Training: Residency in neurology, fellowship in neuromuscular medicine, and research fellowship in rheumatology at Johns Hopkins Hospital
Before coming to NIH: Associate professor of neurology and medicine, Johns Hopkins University School of Medicine
Came to NIH: In 2014
Outside interests: Hiking; reading; traveling
Research interests: My research focuses on myositis, a rare family of autoimmune diseases in which the body’s own immune system attacks healthy muscle tissue, causing inflammation, weakness, fatigue, and pain in skeletal muscles. Myositis is often accompanied by problems that affect the skin, lungs, and joints. In particular, my team studies dermatomyositis, which can include a skin rash; the anti-synthetase syndrome, which can include rash, lung disease, and arthritis; inclusion body myositis, which typically affects the muscles of older adults; and immune-mediated necrotizing myopathy, which can cause especially severe weakness in children and adults alike.

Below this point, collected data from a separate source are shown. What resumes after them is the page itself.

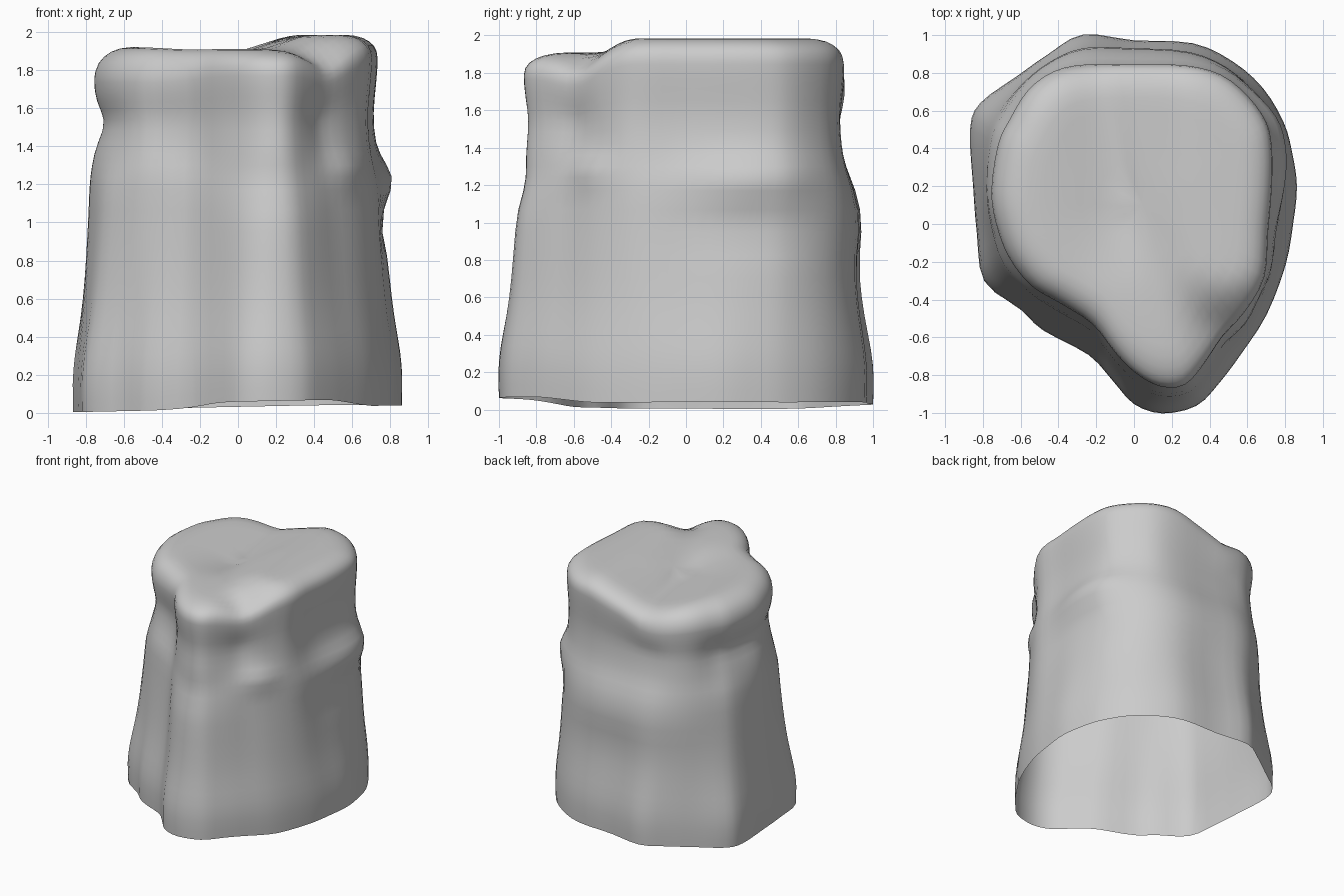
import bpy, bmesh, math
from mathutils import Vector

if "Cube" in bpy.data.objects:
    bpy.data.objects.remove(bpy.data.objects["Cube"])

# Outlines: matching points at the foot and at the top rim, counter-clockwise
BASE = [(.86, .2), (.835, .38), (.79, .54), (.68, .72), (.52, .86), (.31, .955), (0, .97), (-.27, 1.0),
        (-.45, .9), (-.62, .78), (-.81, .64), (-.865, .5), (-.85, .2), (-.83, -.05), (-.79, -.3),
        (-.6, -.45), (-.48, -.56), (-.24, -.69), (-.11, -.83), (0, -.95), (.15, -1.0), (.33, -.96),
        (.45, -.84), (.57, -.68), (.7, -.48), (.8, -.22), (.84, 0)]
RIM = [(.73, .2), (.73, .4), (.7, .54), (.6, .68), (.46, .79), (.27, .84), (0, .845), (-.25, .845),
       (-.42, .81), (-.56, .71), (-.66, .55), (-.72, .42), (-.755, .18), (-.73, 0), (-.66, -.18),
       (-.54, -.33), (-.39, -.42), (-.22, -.53), (-.1, -.68), (.01, -.79), (.14, -.86), (.27, -.85),
       (.38, -.73), (.47, -.6), (.59, -.46), (.69, -.28), (.71, -.04)]

# Side profile: (height, blend from foot to rim)
PROFILE = [(0, 0), (.15, -.02), (.3, .07), (.5, .3), (.7, .48), (.95, .64), (1.17, .77), (1.3, .98),
           (1.42, 1.12), (1.55, 1.18), (1.66, 1.08), (1.74, 1.01), (1.79, 1.0)]
# Local swellings and dents: x, y, z, width, height, amount
BUMPS = [(.75, .35, 1.24, .35, .12, .065), (-.77, .1, 1.3, .4, .12, .01), (.53, -.5, 1.28, .15, .08, .04),
         (.42, -.62, 1.55, .13, .2, -.02), (.78, .35, .97, .35, .12, -.025), (-.4, -.45, 1.28, .2, .1, .015),
         (-.73, .2, 1.53, .35, .11, -.035), (0, .9, 1.02, .55, .2, .045),
         (.15, -.88, 1.2, .3, .12, -.03)]


def curve(pts, i, f):
    a, b, c, d = (Vector(pts[(i + k) % len(pts)]) for k in (-1, 0, 1, 2))
    return b + .5 * f * (c - a + f * (2*a - 5*b + 4*c - d + f * (3*(b - c) + d - a)))


def loop(pts, n=3):
    return [curve(pts, i, k / n) for i in range(len(pts)) for k in range(n)]


def step(v, a, b):
    t = max(0, min(1, (v - a) / (b - a)))
    return t * t * (3 - 2 * t)


def top_height(x, y):
    # low left half, valley with a steep right bank, raised right half, low front lobe
    raised = .075 * step(x + .1 * y, .05, .42) * step(y, -.62, -.28)
    across = x + .12 * y + .08
    valley = -.055 * math.exp(-(across / (.13 if across > 0 else .26)) ** 2) * step(y, -.45, .1)
    notch = -.055 * math.exp(-((x - .45)**2 + (y + .6)**2) / .16**2)
    return 1.91 + raised + valley + notch + .012 * step(-x, .2, .6)


def foot_height(x, y):
    return .022 + .021 * x + .037 * step(-y, .45, .85) * step(x, -.5, 0) + .01 * step(y, .5, 1)


base, rim = loop(BASE), loop(RIM)
n = len(base)
rings = []

# Trunk wall
profile = []
for i in range(len(PROFILE) - 1):
    p = [PROFILE[max(0, min(len(PROFILE) - 1, i + k))] for k in (-1, 0, 1, 2)]
    profile += [tuple(curve(p, 1, k / 2)) for k in range(2)]
profile.append(PROFILE[-1])
for z, t in profile:
    ring = []
    for b, r in zip(base, rim):
        p = b.lerp(r, t)
        h = z + foot_height(*b) * (1 - step(z, 0, .7))
        soft = .045 * step(-r.x, 0, .5)
        h += (top_height(*r) - 1.91 - soft) * step(z, 1.4, 1.79)
        push = sum(a * math.exp(-((p.x - x)**2 + (p.y - y)**2) / w**2 - ((z - zz) / s)**2)
                   for x, y, zz, w, s, a in BUMPS)
        p = p + p.normalized() * push
        ring.append((p.x, p.y, h))
    rings.append(ring)

# Broadly rounded rim, then the uneven top drawn in toward the middle
centre = Vector((.05, .1))
for inset, drop in [(.008, .085), (.03, .056), (.065, .034), (.11, .017), (.17, .005), (.24, 0),
                    (.34, 0), (.46, 0), (.58, 0), (.7, 0), (.85, 0)]:
    ring = []
    for r in rim:
        p = r.lerp(centre, inset)
        h = top_height(*r.lerp(centre, max(0, inset - .05)))
        ring.append((p.x, p.y, h - drop * (1 + .5 * step(-r.x, 0, .5))))
    rings.append(ring)

bm = bmesh.new()
verts = [[bm.verts.new(c) for c in ring] for ring in rings]
for lo, hi in zip(verts, verts[1:]):
    for i in range(n):
        j = (i + 1) % n
        bm.faces.new((lo[i], lo[j], hi[j], hi[i]))
tip = bm.verts.new((*centre, top_height(*centre)))
for i in range(n):
    bm.faces.new((verts[-1][i], verts[-1][(i + 1) % n], tip))
for f in bm.faces:
    f.smooth = True

mesh = bpy.data.meshes.new("stump")
bm.to_mesh(mesh)
bm.free()
stump = bpy.data.objects.new("stump", mesh)
bpy.context.collection.objects.link(stump)
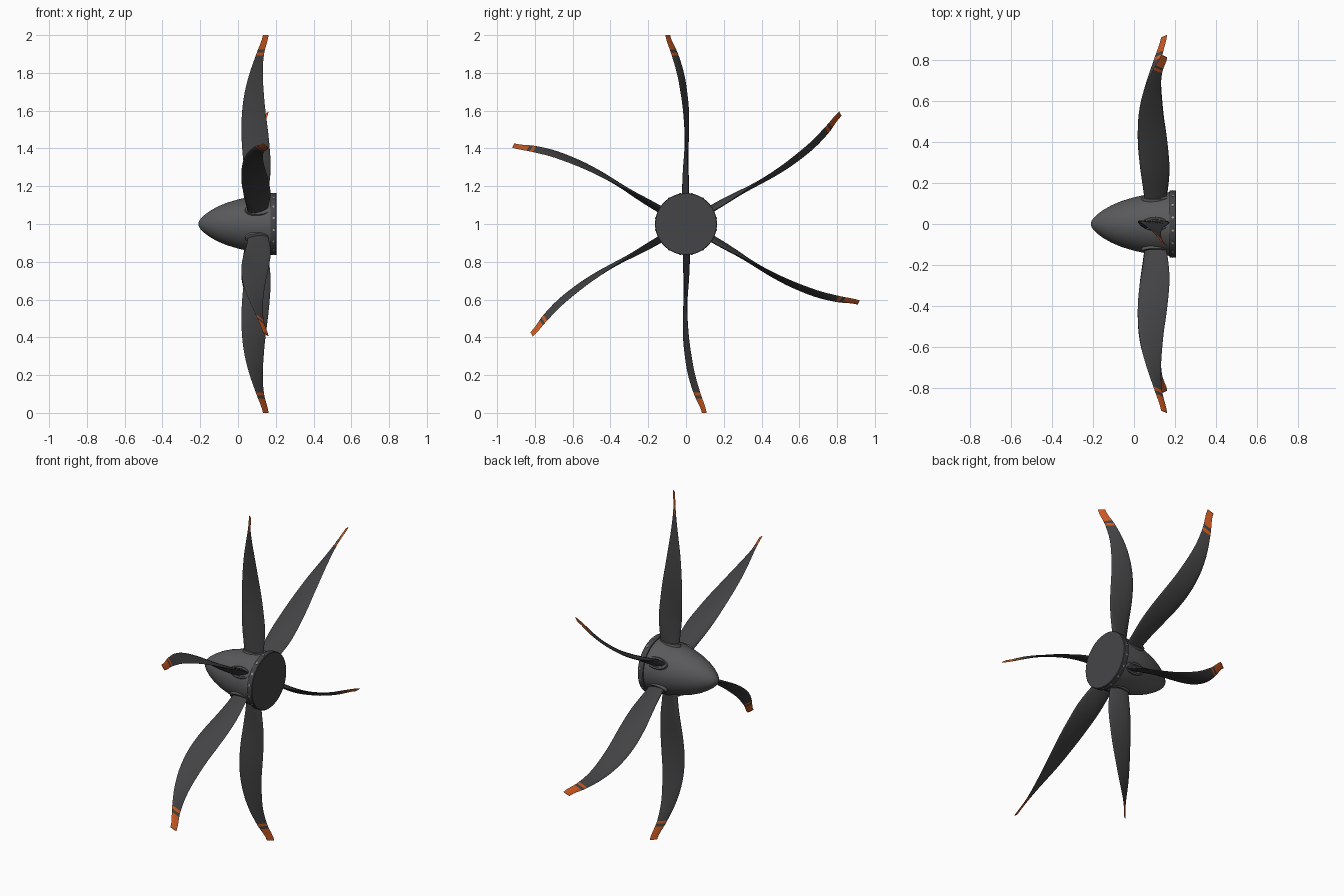
import bpy, bmesh, math
from math import sin, cos, pi

if "Cube" in bpy.data.objects:
    bpy.data.objects.remove(bpy.data.objects["Cube"])

def material(name, rgb):
    m = bpy.data.materials.new(name)
    m.diffuse_color = (*rgb, 1)
    m.use_nodes = True
    m.node_tree.nodes["Principled BSDF"].inputs["Base Color"].default_value = m.diffuse_color
    return m

BLADE = material("blade_grey", (0.055, 0.055, 0.058))
ORANGE = material("tip_orange", (0.60, 0.10, 0.015))
SHELL = material("spinner_grey", (0.10, 0.10, 0.105))
DARK = material("flange_grey", (0.06, 0.06, 0.065))
STEEL = material("bolt_steel", (0.35, 0.35, 0.35))

def loft(name, rings, mats, closed_ends=True, angle=35, face_mat=None):
    """Skin a list of equal-length point rings."""
    bm = bmesh.new()
    vs = [[bm.verts.new(p) for p in ring] for ring in rings]
    n = len(rings[0])
    for i in range(len(vs) - 1):
        for j in range(n):
            k = (j + 1) % n
            f = bm.faces.new((vs[i][j], vs[i][k], vs[i + 1][k], vs[i + 1][j]))
            f.material_index = face_mat(i) if face_mat else 0
    if closed_ends:
        bm.faces.new(vs[0])
        bm.faces.new(vs[-1]).material_index = face_mat(len(vs) - 2) if face_mat else 0
    bmesh.ops.remove_doubles(bm, verts=bm.verts, dist=1e-6)
    bmesh.ops.recalc_face_normals(bm, faces=bm.faces)
    me = bpy.data.meshes.new(name)
    bm.to_mesh(me)
    bm.free()
    for m in mats:
        me.materials.append(m)
    ob = bpy.data.objects.new(name, me)
    bpy.context.collection.objects.link(ob)
    ob.location = (0, 0, 1)
    bpy.ops.object.select_all(action='DESELECT')
    ob.select_set(True)
    bpy.context.view_layer.objects.active = ob
    bpy.ops.object.shade_smooth_by_angle(angle=math.radians(angle))
    return ob

def lathe(name, profile, mat, n=64):
    """Revolve (x, radius) pairs about the shaft axis."""
    rings = [[(x, r * cos(2 * pi * j / n), r * sin(2 * pi * j / n)) for j in range(n)]
             for x, r in profile]
    return loft(name, rings, [mat])

def repeat(ob, count, offset=0.0):
    """Copy an object evenly around the shaft axis."""
    ob.rotation_euler.x = offset
    for k in range(1, count):
        c = ob.copy()
        c.rotation_euler.x = offset + 2 * pi * k / count
        bpy.context.collection.objects.link(c)

# Spinner nose cone
nose = [(-0.21, 0.002), (-0.207, 0.014), (-0.198, 0.028), (-0.18, 0.046), (-0.15, 0.068),
        (-0.11, 0.091), (-0.06, 0.112), (0.0, 0.130), (0.06, 0.143), (0.12, 0.151), (0.174, 0.155)]
lathe("spinner", nose, SHELL)

# Rear flange and its radial bolts
lathe("rear_flange", [(0.172, 0.14), (0.172, 0.162), (0.175, 0.164), (0.202, 0.164),
                      (0.205, 0.161), (0.205, 0.001)], DARK)
bolt = [[(0.189 + 0.006 * cos(2 * pi * j / 8), 0.006 * sin(2 * pi * j / 8), z)
         for j in range(8)] for z in (0.158, 0.1665)]
repeat(loft("flange_bolt", bolt, [STEEL]), 16, pi / 16)

# Blade stations: radius, leading x, trailing x, mean y, leading-minus-trailing y, thickness
stations = [
    (0.10, 0.055, 0.152, 0.0, -0.018, 0.036),
    (0.20, 0.045, 0.165, 0.0, -0.024, 0.030),
    (0.30, 0.032, 0.173, 0.0, -0.015, 0.026),
    (0.40, 0.022, 0.168, 0.002, 0.004, 0.022),
    (0.50, 0.018, 0.158, 0.003, 0.018, 0.019),
    (0.60, 0.022, 0.145, -0.001, 0.028, 0.016),
    (0.70, 0.036, 0.136, -0.012, 0.034, 0.013),
    (0.80, 0.062, 0.131, -0.030, 0.037, 0.010),
    (0.90, 0.097, 0.138, -0.060, 0.036, 0.007),
    (1.00, 0.132, 0.162, -0.097, 0.025, 0.004)]

def station(r):
    """Catmull-Rom sample of the station table."""
    s = (r - 0.1) / 0.1
    i = min(int(s + 1e-9), len(stations) - 2)
    t = s - i
    p = [stations[min(max(i + d, 0), len(stations) - 1)] for d in (-1, 0, 1, 2)]
    return [0.5 * (2 * b + (c - a) * t + (2 * a - 5 * b + 4 * c - d) * t * t
                   + (3 * b - a - 3 * c + d) * t ** 3) for a, b, c, d in zip(*p)][1:]

def section(r, n=24):
    """Teardrop blade section, rounded at the leading edge."""
    lx, tx, my, dy, th = station(r)
    cx, cy = tx - lx, -dy
    length = math.hypot(cx, cy)
    nx, ny = -cy / length, cx / length
    pts = []
    for j in range(n):
        a = 2 * pi * j / n
        u = (1 - cos(a)) / 2
        h = 0.5 * th * sin(a) * (1.2 - 0.5 * u)
        pts.append((lx + cx * u + nx * h, my + dy / 2 + cy * u + ny * h, r))
    return pts

# Six blades with orange tips and a stripe
radii = [0.10 + 0.04 * i for i in range(20)] + [0.893, 0.909, 0.925, 0.95, 0.975, 1.0]
def tip_colour(i):
    mid = (radii[i] + radii[i + 1]) / 2
    return 1 if 0.893 < mid < 0.909 or mid > 0.925 else 0
repeat(loft("blade", [section(r) for r in radii], [BLADE, ORANGE],
            angle=50, face_mat=tip_colour), 6)

# Oval collars where the blades enter the spinner
collar = [[(0.104 + (0.064 + g) * cos(2 * pi * j / 32), (0.03 + g) * sin(2 * pi * j / 32), z)
           for j in range(32)]
          for g, z in ((0.003, 0.11), (0.003, 0.148), (0.0, 0.154), (-0.008, 0.155), (-0.010, 0.150))]
repeat(loft("blade_collar", collar, [SHELL]), 6)
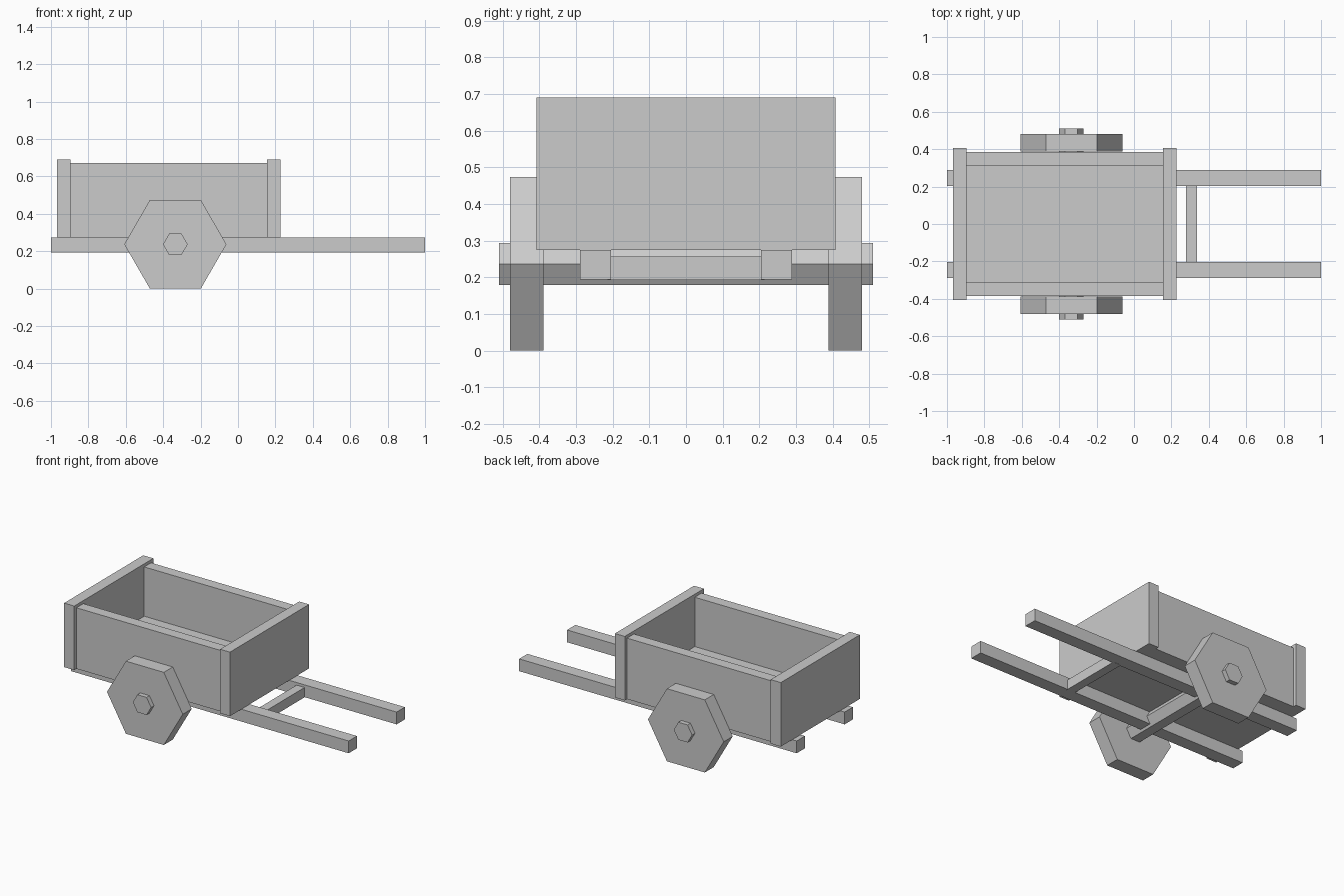
import bpy
import bmesh
from math import cos, sin, pi

cube = bpy.data.objects.get("Cube")
if cube:
    bpy.data.objects.remove(cube, do_unlink=True)

grey = bpy.data.materials.new("plain grey")
grey.use_nodes = True
GREY = (0.6, 0.6, 0.6, 1)
grey.diffuse_color = GREY
grey.node_tree.nodes["Principled BSDF"].inputs["Base Color"].default_value = GREY


def finish(name, bm):
    bmesh.ops.recalc_face_normals(bm, faces=bm.faces)
    mesh = bpy.data.meshes.new(name)
    bm.to_mesh(mesh)
    bm.free()
    mesh.materials.append(grey)
    obj = bpy.data.objects.new(name, mesh)
    bpy.context.collection.objects.link(obj)
    return obj


def board(name, x, y, z):
    """Box spanning the given (low, high) range on each axis."""
    bm = bmesh.new()
    bmesh.ops.create_cube(bm, size=1)
    for v in bm.verts:
        v.co = [(a + b) / 2 + c * (b - a) for c, (a, b) in zip(v.co, (x, y, z))]
    return finish(name, bm)


def hex_prism(name, radius, y):
    """Six-sided prism along y, centred on the axle, with a flat side down."""
    bm = bmesh.new()
    ring = [bm.verts.new((AXLE_X + radius * cos(i * pi / 3), y[0],
                          AXLE_Z + radius * sin(i * pi / 3))) for i in range(6)]
    face = bm.faces.new(ring)
    out = bmesh.ops.extrude_face_region(bm, geom=[face])["geom"]
    for v in out:
        if isinstance(v, bmesh.types.BMVert):
            v.co.y = y[1]
    return finish(name, bm)


AXLE_X, AXLE_Z = -0.335, 0.237
BED = 0.274          # top of the shafts, underside of the box

# Box: end boards, and a floor between the sides
board("rear_board", (-0.968, -0.895), (-0.407, 0.407), (BED, 0.691))
board("front_board", (0.156, 0.227), (-0.407, 0.407), (BED, 0.691))
board("floor", (-0.895, 0.156), (-0.313, 0.313), (BED, 0.35))

# Paired parts on each side
for side, s in (("left", 1), ("right", -1)):
    def span(a, b):
        return tuple(sorted((s * a, s * b)))

    board(side + "_side_board", (-0.895, 0.156), span(0.313, 0.384), (BED, 0.671))
    board(side + "_shaft", (-1, 1), span(0.204, 0.289), (0.194, BED))
    hex_prism(side + "_wheel", 0.273, span(0.388, 0.48))

# Axle and the brace between the shafts
hex_prism("axle", 0.066, (-0.51, 0.51))
board("cross_brace", (0.279, 0.337), (-0.214, 0.214), (0.193, 0.257))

When I was on the faculty at Johns Hopkins, I co-founded the Johns Hopkins Myositis Center in 2007. My Hopkins colleagues and I discovered a form of immune-mediated necrotizing myopathy that can be triggered by statins, a type of medication used to lower cholesterol concentrations (Arthritis Rheum 63:713–721, 2011). This disease occurs in approximately 1 in 50,000 Black and white Americans who are exposed to statins. However, working with colleagues in New Mexico, I found that members of the Navajo Nation are much more likely to develop this disease (Arthritis Rheum 2022; DOI:10.1002/art.42126; online ahead of print). Indeed, approximately 1 in 300 of these American Indians may develop this form of myositis if exposed to statins. We are currently trying to understand why some people can safely use statins while others are at an increased risk of developing myositis and should avoid this type of cholesterol-lowering medication.
At NIH, my lab is 1) defining the different subtypes of autoimmune muscle disease based on muscle histology, autoantibodies, and other biomarkers; 2) elucidating the role of myositis autoantibodies in the pathogenesis of myositis; 3) developing animal models of myositis that are relevant to the human diseases; 4) understanding how environmental exposures, including medications such as statins and cancer immunotherapies, can trigger autoimmune muscle disease, and 5) using novel therapeutic strategies to treat myositis patients at the NIH Clinical Center.
In addition to seeing myositis patients at the NIH Clinical Center, I am an adjunct professor of neurology and medicine at Hopkins, where I continue to see patients at the Myositis Center.
This page was last updated on Monday, September 19, 2022